This is all a way of saying that expectations were low. A highly inexperienced team, pairs doing vastly different amounts of preparation and at a time when the standard of bridge was improving throughout Europe.
Overall I thought the team did reasonably well. The group was more unbalanced than in Pau two years ago, with more stronger teams but also three weaker teams. Scotland dispatched the three weaker teams well and held their own against some of the stronger teams. It was inevitable that they would struggle against some of the top teams, but I guess they will be disappointed by the couple of heavy defeats to mid-table outfits.
I should stress that the differences between success and failure are small. My quick analysis suggests that Scotland were 0.75 imps/board away from qualifying in ninth place, or 15 imps per match, or probably one mistake per pair per match. This is more than avoiding the silly mistakes and it does require some good play to bridge this gap, but qualifying from the group stage should be the target in 2012.
An interesting and useful comparison can be made with Wales.

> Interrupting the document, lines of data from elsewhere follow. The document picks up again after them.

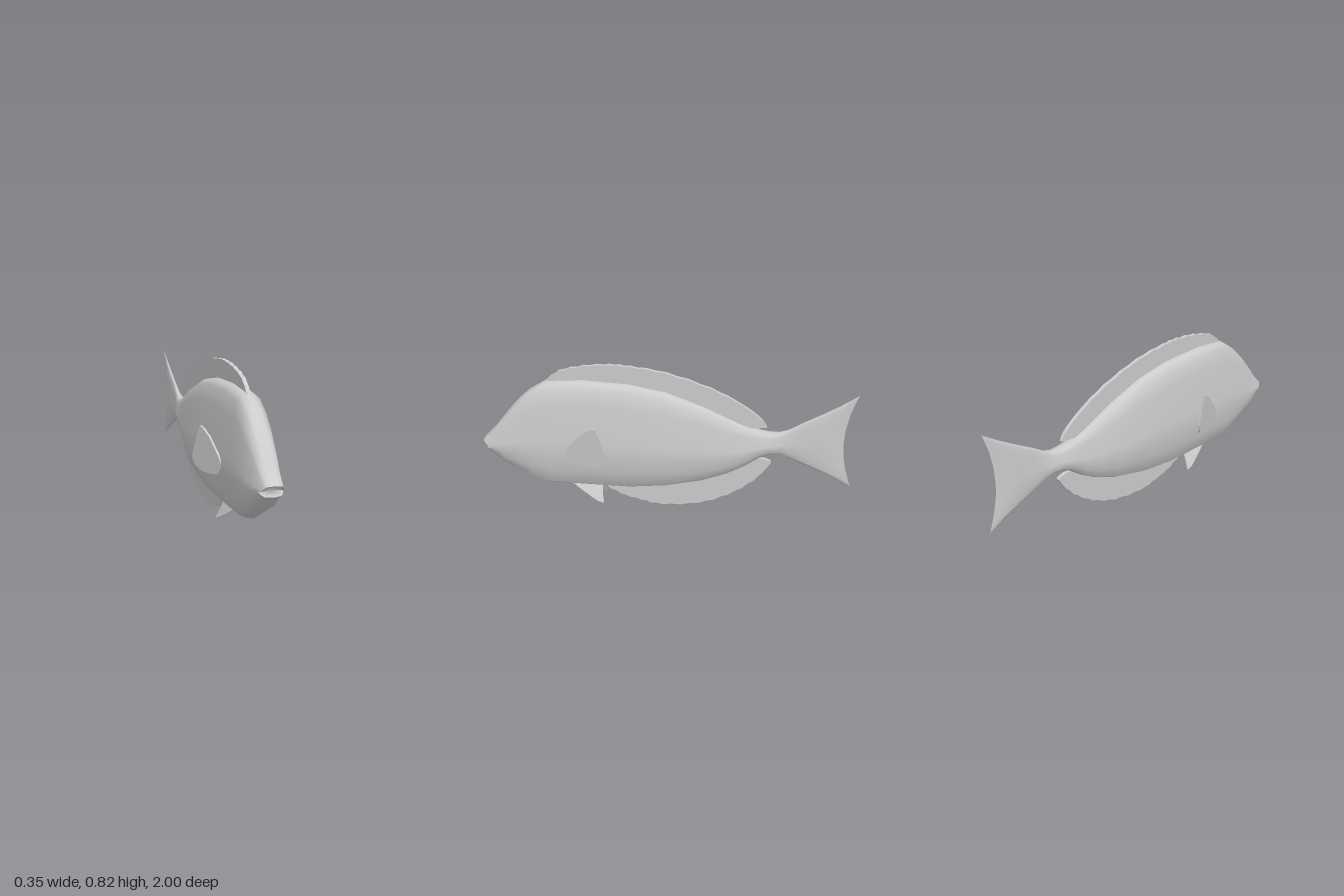
import * as THREE from 'three';

const skin = new THREE.MeshStandardMaterial({ color: 0xcccccc });
skin.name = 'pale grey skin';

// Half cross-section from back ridge to belly: [share of half width, share of height]
const HALF = [[0, 1], [0.32, 0.985], [0.62, 0.945], [0.75, 0.81], [0.86, 0.64], [0.95, 0.48],
  [1, 0.36], [0.85, 0.2], [0.64, 0.06], [0.32, 0.025], [0, 0]];
const RING = [...HALF, ...HALF.slice(1, -1).reverse().map(([x, y]) => [-x, y])];

// Stations from head to tail: [z, top, bottom, half width, swept-back tips]
const STATIONS = [
  [0.93, 0.445, 0.275, 0.067, 0], [0.88, 0.51, 0.23, 0.078, 0], [0.8, 0.605, 0.18, 0.087, 0],
  [0.73, 0.67, 0.14, 0.091, 0], [0.64, 0.725, 0.112, 0.095, 0], [0.45, 0.738, 0.108, 0.1, 0],
  [0.2, 0.725, 0.105, 0.104, 0], [0, 0.687, 0.125, 0.102, 0], [-0.2, 0.612, 0.17, 0.09, 0],
  [-0.33, 0.55, 0.22, 0.074, 0], [-0.42, 0.51, 0.27, 0.062, 0], [-0.5, 0.483, 0.328, 0.053, 0],
  [-0.55, 0.475, 0.347, 0.047, 0], [-0.6, 0.477, 0.348, 0.033, 0], [-0.65, 0.495, 0.335, 0.022, 0],
  [-0.72, 0.54, 0.3, 0.016, 0.005], [-0.8, 0.588, 0.26, 0.018, 0.012],
  [-0.88, 0.645, 0.215, 0.015, 0.03], [-0.94, 0.705, 0.165, 0, 0.06]];

function makeMesh(name, geometry) {
  const mesh = new THREE.Mesh(geometry, skin);
  mesh.name = name;
  return mesh;
}

function indexed(points, index) {
  const g = new THREE.BufferGeometry();
  g.setAttribute('position', new THREE.Float32BufferAttribute(points.flat(), 3));
  g.setIndex(index);
  g.computeVertexNormals();
  return g;
}

// Lip outline: corners of the mouth sit further back than the lips
const LIPS = RING.map(([x, y]) => {
  const up = y > 0.36;
  const t = up ? (y - 0.36) / 0.64 : (0.36 - y) / 0.36;
  return [x * 0.06, up ? 0.337 + 0.035 * t : 0.337 - 0.02 * t, 0.945 + (up ? 0.055 : 0.04) * Math.sqrt(t)];
});

function bodyGeometry() {
  const n = RING.length;
  const points = [...LIPS];
  for (const [z, top, bottom, w, sweep] of STATIONS) {
    for (const [x, y] of RING) {
      points.push([x * w, bottom + (top - bottom) * y, z - sweep * (2 * y - 1) ** 2]);
    }
  }
  const index = [];
  for (let i = 0; i < STATIONS.length; i++) {
    for (let j = 0; j < n; j++) {
      const a = i * n + j, b = i * n + (j + 1) % n;
      index.push(a, b, a + n, b, b + n, a + n);
    }
  }
  return indexed(points, index);
}

// Hollow between the lips
function mouthGeometry() {
  const n = LIPS.length;
  const index = [];
  for (let j = 0; j < n; j++) index.push(n, (j + 1) % n, j);
  return indexed([...LIPS, [0, 0.337, 0.94]], index);
}

// Thin fin from a [z, y] outline; offset(z, y) places it sideways
function finGeometry(outline, thickness, offset = () => 0) {
  const shape = new THREE.Shape(outline.map(([z, y]) => new THREE.Vector2(z, y)));
  const g = new THREE.ExtrudeGeometry(shape, { depth: thickness, bevelEnabled: false });
  g.translate(0, 0, -thickness / 2).rotateY(-Math.PI / 2);
  const p = g.attributes.position;
  for (let i = 0; i < p.count; i++) p.setX(i, p.getX(i) + offset(p.getZ(i), p.getY(i)));
  g.computeVertexNormals();
  return g;
}

// Smooth fin edge with small spiny notches that fade towards the end
function spinyEdge(points, depth, outward) {
  const curve = new THREE.SplineCurve(points.map(([z, y]) => new THREE.Vector2(z, y)));
  const steps = 36;
  return curve.getPoints(steps).map((p, i) => {
    const notch = i % 2 && i < steps * 0.7 ? depth : 0;
    return [p.x, p.y - outward * notch];
  });
}

export function createModel() {
  const fish = new THREE.Group();
  fish.name = 'fish';
  fish.add(makeMesh('bodyAndTail', bodyGeometry()), makeMesh('mouth', mouthGeometry()));

  // Fin along the back
  const dorsal = [
    ...spinyEdge([[0.645, 0.722], [0.567, 0.782], [0.435, 0.815], [0.3, 0.827], [0.19, 0.821], [0, 0.792],
      [-0.235, 0.716], [-0.4, 0.628], [-0.5, 0.555], [-0.535, 0.505]], 0.005, 1),
    [-0.47, 0.498], [-0.4, 0.49], [-0.2, 0.58], [0, 0.655], [0.2, 0.69], [0.45, 0.7], [0.62, 0.69]];
  fish.add(makeMesh('dorsalFin', finGeometry(dorsal, 0.02)));

  // Fin along the belly
  const anal = [
    ...spinyEdge([[0.35, 0.115], [0.25, 0.058], [0.14, 0.025], [0.015, 0.003], [-0.18, 0.024],
      [-0.34, 0.085], [-0.475, 0.18], [-0.555, 0.28], [-0.56, 0.305], [-0.52, 0.32]], 0.007, -1),
    [-0.47, 0.318], [-0.4, 0.31], [-0.2, 0.21], [0, 0.16], [0.2, 0.14], [0.33, 0.14]];
  fish.add(makeMesh('analFin', finGeometry(anal, 0.02)));

  // Paired fins, splayed outwards
  const pectoral = [[0.535, 0.35], [0.5, 0.4], [0.435, 0.475], [0.385, 0.51], [0.36, 0.517], [0.345, 0.48],
    [0.3, 0.36], [0.303, 0.335], [0.32, 0.31], [0.35, 0.296], [0.39, 0.288], [0.45, 0.29], [0.5, 0.3]];
  const pelvic = [[0.53, 0.13], [0.5, 0.11], [0.46, 0.085], [0.4, 0.05], [0.37, 0.035], [0.34, 0.028],
    [0.347, 0.07], [0.35, 0.13]];
  for (const [side, label] of [[1, 'left'], [-1, 'right']]) {
    fish.add(makeMesh(label + 'PectoralFin',
      finGeometry(pectoral, 0.01, (z) => side * (0.09 + (0.535 - z) * 0.35))));
    fish.add(makeMesh(label + 'PelvicFin',
      finGeometry(pelvic, 0.008, (z, y) => side * (0.015 + (0.13 - y) * 0.48))));
  }
  return fish;
}
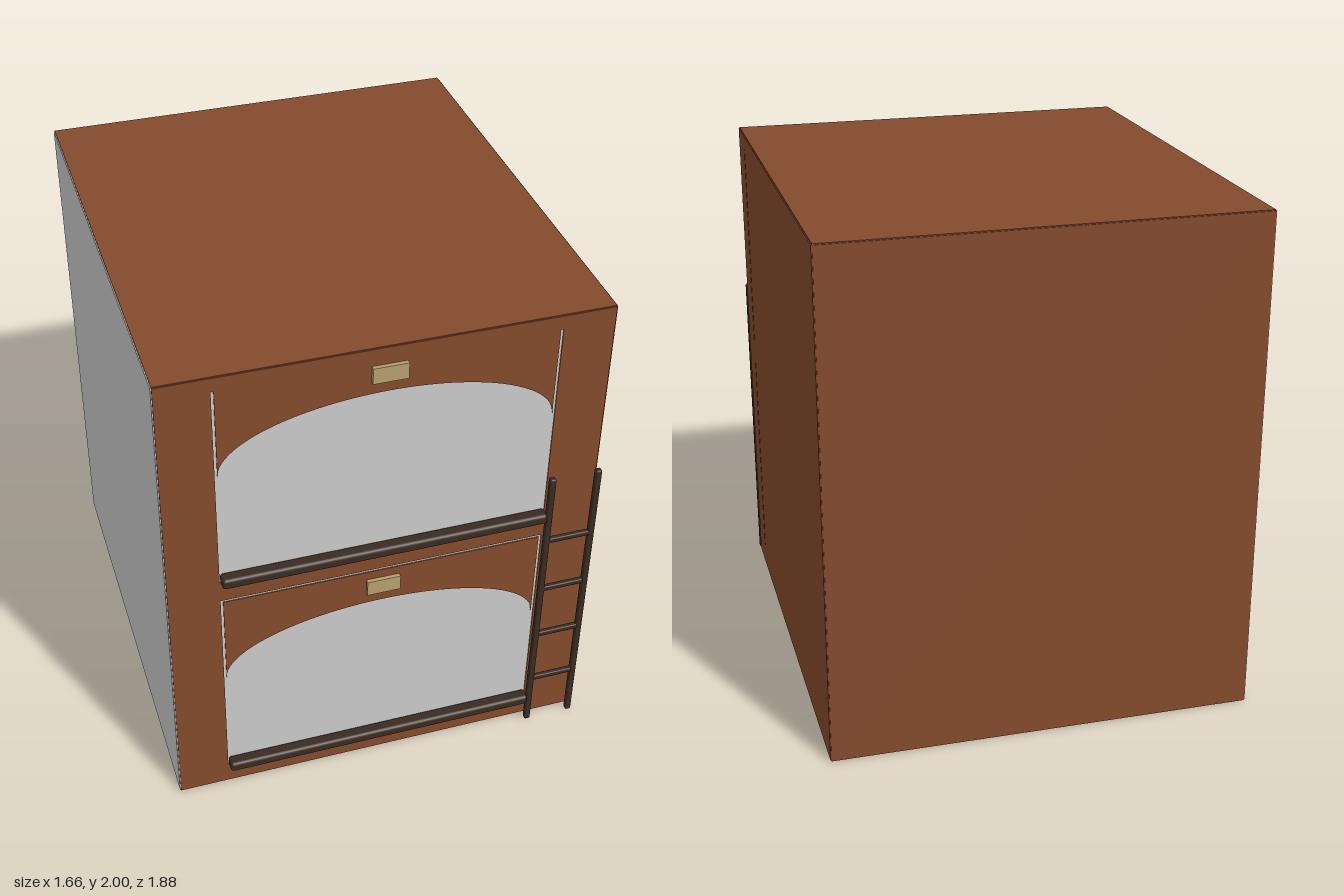
import * as THREE from 'three';
import { RoundedBoxGeometry } from 'three/addons/geometries/RoundedBoxGeometry.js';

const mat = (name, color) => {
  const m = new THREE.MeshStandardMaterial({ color });
  m.name = name;
  return m;
};

export function createModel() {
  const shellGrey = mat('shell grey', 0xcbcbcb);
  const woodBrown = mat('wood brown', 0x834a2c);
  const darkWood = mat('dark wood', 0x3b2b21);
  const brass = mat('brass', 0xb8a070);

  const model = new THREE.Group();
  model.name = 'bunkPods';

  const add = (name, geometry, material, x, y, z, parent = model) => {
    const mesh = new THREE.Mesh(geometry, material);
    mesh.name = name;
    mesh.position.set(x, y, z);
    parent.add(mesh);
    return mesh;
  };

  const T = 0.004; // cladding thickness, also the reveal along the edges
  const W = 0.83, FRONT = 0.89, BACK = -0.94;
  const depth = FRONT - BACK, midZ = (FRONT + BACK) / 2;

  const rect = (Type, x0, y0, x1, y1) => {
    const p = new Type();
    p.moveTo(x0, y0);
    p.lineTo(x1, y0);
    p.lineTo(x1, y1);
    p.lineTo(x0, y1);
    p.closePath();
    return p;
  };
  const plate = (shape) =>
    new THREE.ExtrudeGeometry(shape, { depth: T, bevelEnabled: false, curveSegments: 40 });

  // Pod bays: floor, top of the arch panel, spring line of the arch
  const bays = [
    { name: 'lower', floor: 0.095, top: 0.99, lip: 0.98, spring: 0.59, sign: 0.91, rail: 0.122 },
    { name: 'upper', floor: 1.08, top: 1.94, lip: 1.94, spring: 1.575, sign: 1.895, rail: 1.107 },
  ];

  // Pale core, left bare on one side
  add('core', new THREE.BoxGeometry(2 * W - T, 2 - 2 * T, depth - 2 * T), shellGrey, -T / 2, 1, midZ);

  // Front cladding with a rectangular cut-out per bay
  const front = rect(THREE.Shape, -W + T, T, W - T, 2 - T);
  bays.forEach((b) => front.holes.push(rect(THREE.Path, -0.63, b.floor, 0.63, b.top)));
  add('frontPanel', plate(front), woodBrown, 0, 0, FRONT - T);

  // Side cladding with a narrow vertical slot per bay
  const side = rect(THREE.Shape, -FRONT + T, T, -BACK - T, 2 - T);
  bays.forEach((b) => side.holes.push(rect(THREE.Path, -0.733, b.floor, -0.723, b.top)));
  add('sidePanel', plate(side), woodBrown, W - T, 0, 0).rotation.y = Math.PI / 2;

  // Back, roof and base cladding
  add('backPanel', new THREE.BoxGeometry(2 * W - 2 * T, 2 - 2 * T, T), woodBrown, 0, 1, BACK + T / 2);
  [['roofPanel', 2 - T / 2], ['basePanel', T / 2]].forEach(([name, y]) =>
    add(name, new THREE.BoxGeometry(2 * W - 2 * T, T, depth - 2 * T), woodBrown, 0, y, midZ));

  bays.forEach((b) => {
    const bay = new THREE.Group();
    bay.name = `${b.name}Bay`;
    model.add(bay);

    // Arched header above the opening
    const arch = new THREE.Shape();
    arch.moveTo(0.62, b.lip);
    arch.lineTo(-0.62, b.lip);
    arch.lineTo(-0.62, b.spring);
    arch.absellipse(0, b.spring, 0.62, 0.238, Math.PI, 0, true);
    arch.closePath();
    add('archPanel', plate(arch), woodBrown, 0, 0, FRONT - T, bay);

    // Small plaque and the safety rail
    add('plaque', new THREE.BoxGeometry(0.13, 0.065, 0.016), brass, -0.005, b.sign, FRONT + 0.008, bay);
    add('guardRail', new RoundedBoxGeometry(1.255, 0.043, 0.052, 2, 0.012), darkWood, -0.002, b.rail, 0.914, bay);
  });

  // Ladder
  const ladder = new THREE.Group();
  ladder.name = 'ladder';
  model.add(ladder);
  [0.637, 0.82].forEach((x) =>
    add('ladderPost', new RoundedBoxGeometry(0.024, 1.29, 0.024, 2, 0.006), darkWood, x, 0.645, 0.92, ladder));
  [0.235, 0.485, 0.733, 0.983].forEach((y) =>
    add('ladderRung', new RoundedBoxGeometry(0.18, 0.022, 0.02, 2, 0.005), darkWood, 0.7285, y, 0.92, ladder));

  return model;
}
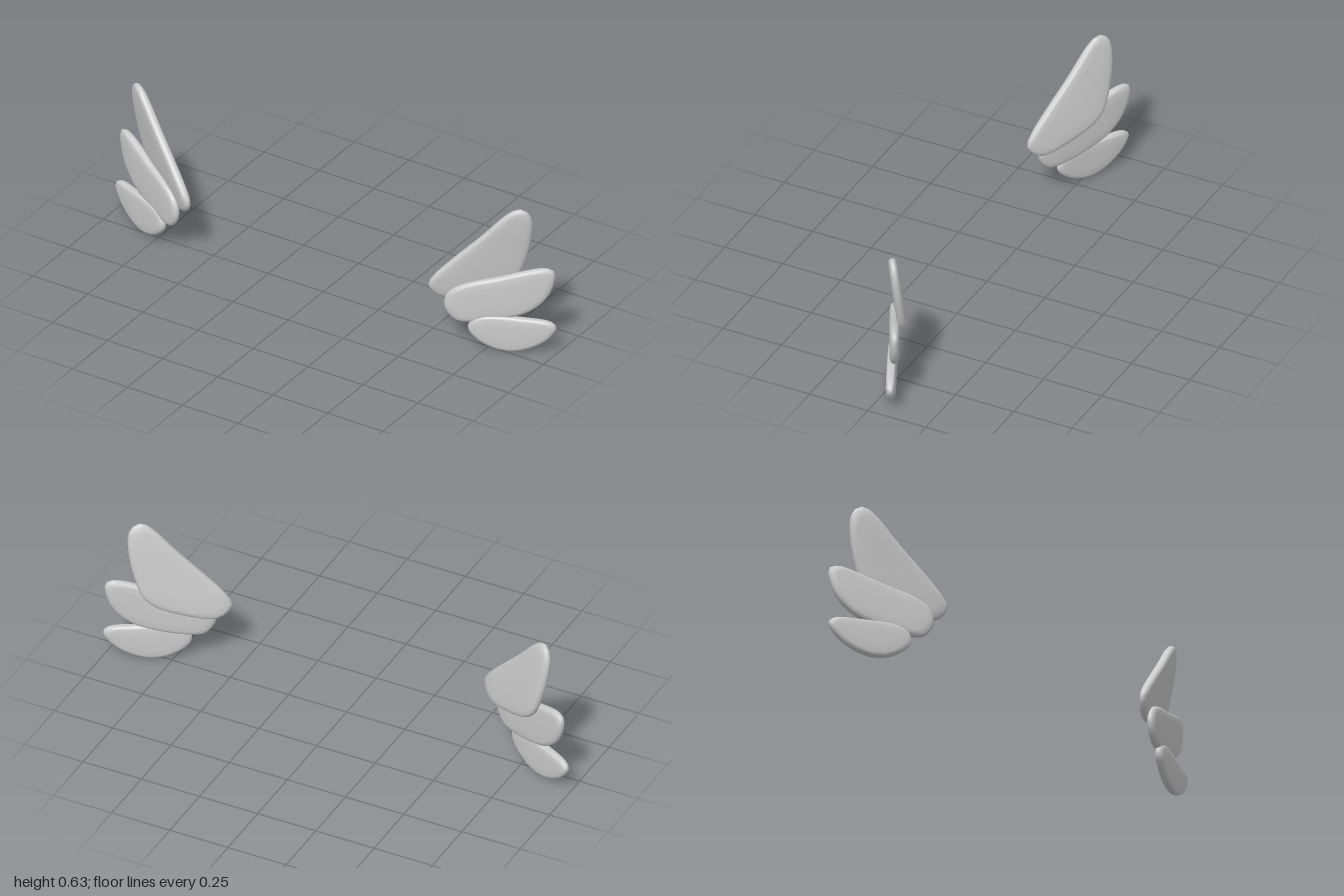
import * as THREE from 'three';
import { mergeVertices } from 'three/addons/utils/BufferGeometryUtils.js';

// Feathers of the left wing: clockwise outline (x, y), and the leaning
// plane z = z0 + bx * (x - x0) + by * (y - y0) through the inner tip
const FEATHERS = [
  {
    name: 'upperFeather', half: 0.02, origin: [0.545, 0.255, 0.103], slope: [-0.61, 0.15],
    outline: [[0.543, 0.262], [0.567, 0.31], [0.626, 0.38], [0.733, 0.497], [0.83, 0.608], [0.867, 0.63],
      [0.894, 0.615], [0.905, 0.58], [0.898, 0.495], [0.872, 0.39], [0.84, 0.31], [0.8, 0.27],
      [0.71, 0.23], [0.585, 0.208]],
  },
  {
    name: 'middleFeather', half: 0.02, origin: [0.605, 0.2, 0.088], slope: [-0.515, 0],
    outline: [[0.604, 0.195], [0.62, 0.245], [0.67, 0.28], [0.785, 0.317], [0.953, 0.367], [0.982, 0.355],
      [0.977, 0.285], [0.945, 0.22], [0.89, 0.17], [0.81, 0.138], [0.7, 0.117], [0.645, 0.121], [0.615, 0.155]],
  },
  {
    name: 'lowerFeather', half: 0.019, origin: [0.69, 0.09, 0.05], slope: [-0.47, 0],
    outline: [[0.689, 0.09], [0.702, 0.13], [0.74, 0.149], [0.89, 0.149], [0.98, 0.138], [0.999, 0.118],
      [0.975, 0.07], [0.92, 0.026], [0.85, 0.002], [0.785, 0.008], [0.72, 0.045]],
  },
];

// Rounded cushion cross-section: [outline scale, height] from rim to crown
const PROFILE = [[1, 0], [0.985, 0.42], [0.94, 0.72], [0.84, 0.9], [0.55, 0.98], [0, 1]];
const SIDES = 48;

function featherGeometry({ outline, origin, slope, half }, side) {
  const curve = new THREE.CatmullRomCurve3(
    outline.map(([x, y]) => new THREE.Vector3(x, y, 0)), true, 'centripetal');
  const rim = curve.getSpacedPoints(SIDES).slice(0, SIDES);
  const centre = rim.reduce((sum, p) => sum.add(p), new THREE.Vector3()).divideScalar(SIDES);
  const normal = new THREE.Vector3(-slope[0], -slope[1], 1).normalize();

  // Rings from the back crown, over the rim, to the front crown
  const back = PROFILE.slice(1).reverse().map(([s, h]) => [s, -h]);
  const rings = [...back, ...PROFILE];
  const positions = [];
  const indices = [];
  for (const [scale, height] of rings) {
    for (const edge of rim) {
      const p = centre.clone().lerp(edge, scale);
      p.z = origin[2] + slope[0] * (p.x - origin[0]) + slope[1] * (p.y - origin[1]);
      p.addScaledVector(normal, half * height);
      positions.push(side * p.x, p.y, p.z);
    }
  }
  for (let r = 0; r < rings.length - 1; r++) {
    for (let i = 0; i < SIDES; i++) {
      const a = r * SIDES + i;
      const b = r * SIDES + (i + 1) % SIDES;
      const c = a + SIDES;
      const d = b + SIDES;
      if (side > 0) indices.push(a, c, b, b, c, d);
      else indices.push(a, b, c, b, d, c);
    }
  }
  let geometry = new THREE.BufferGeometry();
  geometry.setAttribute('position', new THREE.Float32BufferAttribute(positions, 3));
  geometry.setIndex(indices);
  geometry = mergeVertices(geometry, 1e-5);
  geometry.computeVertexNormals();
  return geometry;
}

export function createModel() {
  const model = new THREE.Group();
  model.name = 'featherPair';
  const material = new THREE.MeshStandardMaterial({ color: 0xcccccc });

  // Mirrored wings, three overlapping feathers each
  for (const side of [1, -1]) {
    const wing = new THREE.Group();
    wing.name = side > 0 ? 'leftWing' : 'rightWing';
    for (const feather of FEATHERS) {
      const mesh = new THREE.Mesh(featherGeometry(feather, side), material);
      mesh.name = feather.name;
      wing.add(mesh);
    }
    model.add(wing);
  }
  return model;
}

Realistically speaking Scotland does not expect to beat England and Ireland in the Home Internationals at this moment in time, so coming ahead of Wales is the challenge. In the Camrose this year Scotland beat Wales twice but finished behind them in the final table.
In Ostend, as described earlier, Wales fell heart-breakingly short of qualifying, some 49 VP ahead of Scotland. What is the difference? Firstly the Wales team is stacked with experienced players who are used to playing international bridge, with established partnerships who have been playing together for a long time. Secondly, their pairs play in more competitive English events, including the team winning the Spring Fours earlier this year. Finally the Wales team also seems to be more of a team - part of this is the longevity of the partnerships, used to playing together in a team, but in preparation they have played serious events as a team and also practised together online.
Wales has a highly experienced squad of players that is more used to competing with good teams. Scotland should be looking to develop the same.
In summary, the team bettered my (low) expectations. Maybe a good question is whether they played anyone that they thought was unbeatable if they played to the top of their game? Perhaps Iceland or Norway, but certainly not Italy who they could easily have beaten. So why did not they not play their best all the way through? Well, no-one does of course, but I feel that experience of such an event and the consistency required when playing top players day after day were missing.
Hopefully the experience gained will serve both the players and the SBU well in the future. Introducing juniors into the team, at a time when the most experienced Scottish players seem to prefer the seniors events, is positive if we can build on it.
It will be interesting to hear from the players to see if the view from up close matches my view from afar!
Finally, money. Was this another waste of SBU money on an international event? NO, NO, NO. The SBU members have not made any contribution to the funding of the team for this event, none, nada, zilch, zip, zero, not a bean. The team is funded by a contribution from Bridge Great Britain, that is to be used solely for international events, and the team themselves. The SBU does not contribute. I think it should. The NPC should have all his/her expenses paid and the team should not be paying for any of its accommodation or travel. I'd also like to see the SBU help international pairs prepare, although I accept this is even less likely to happen.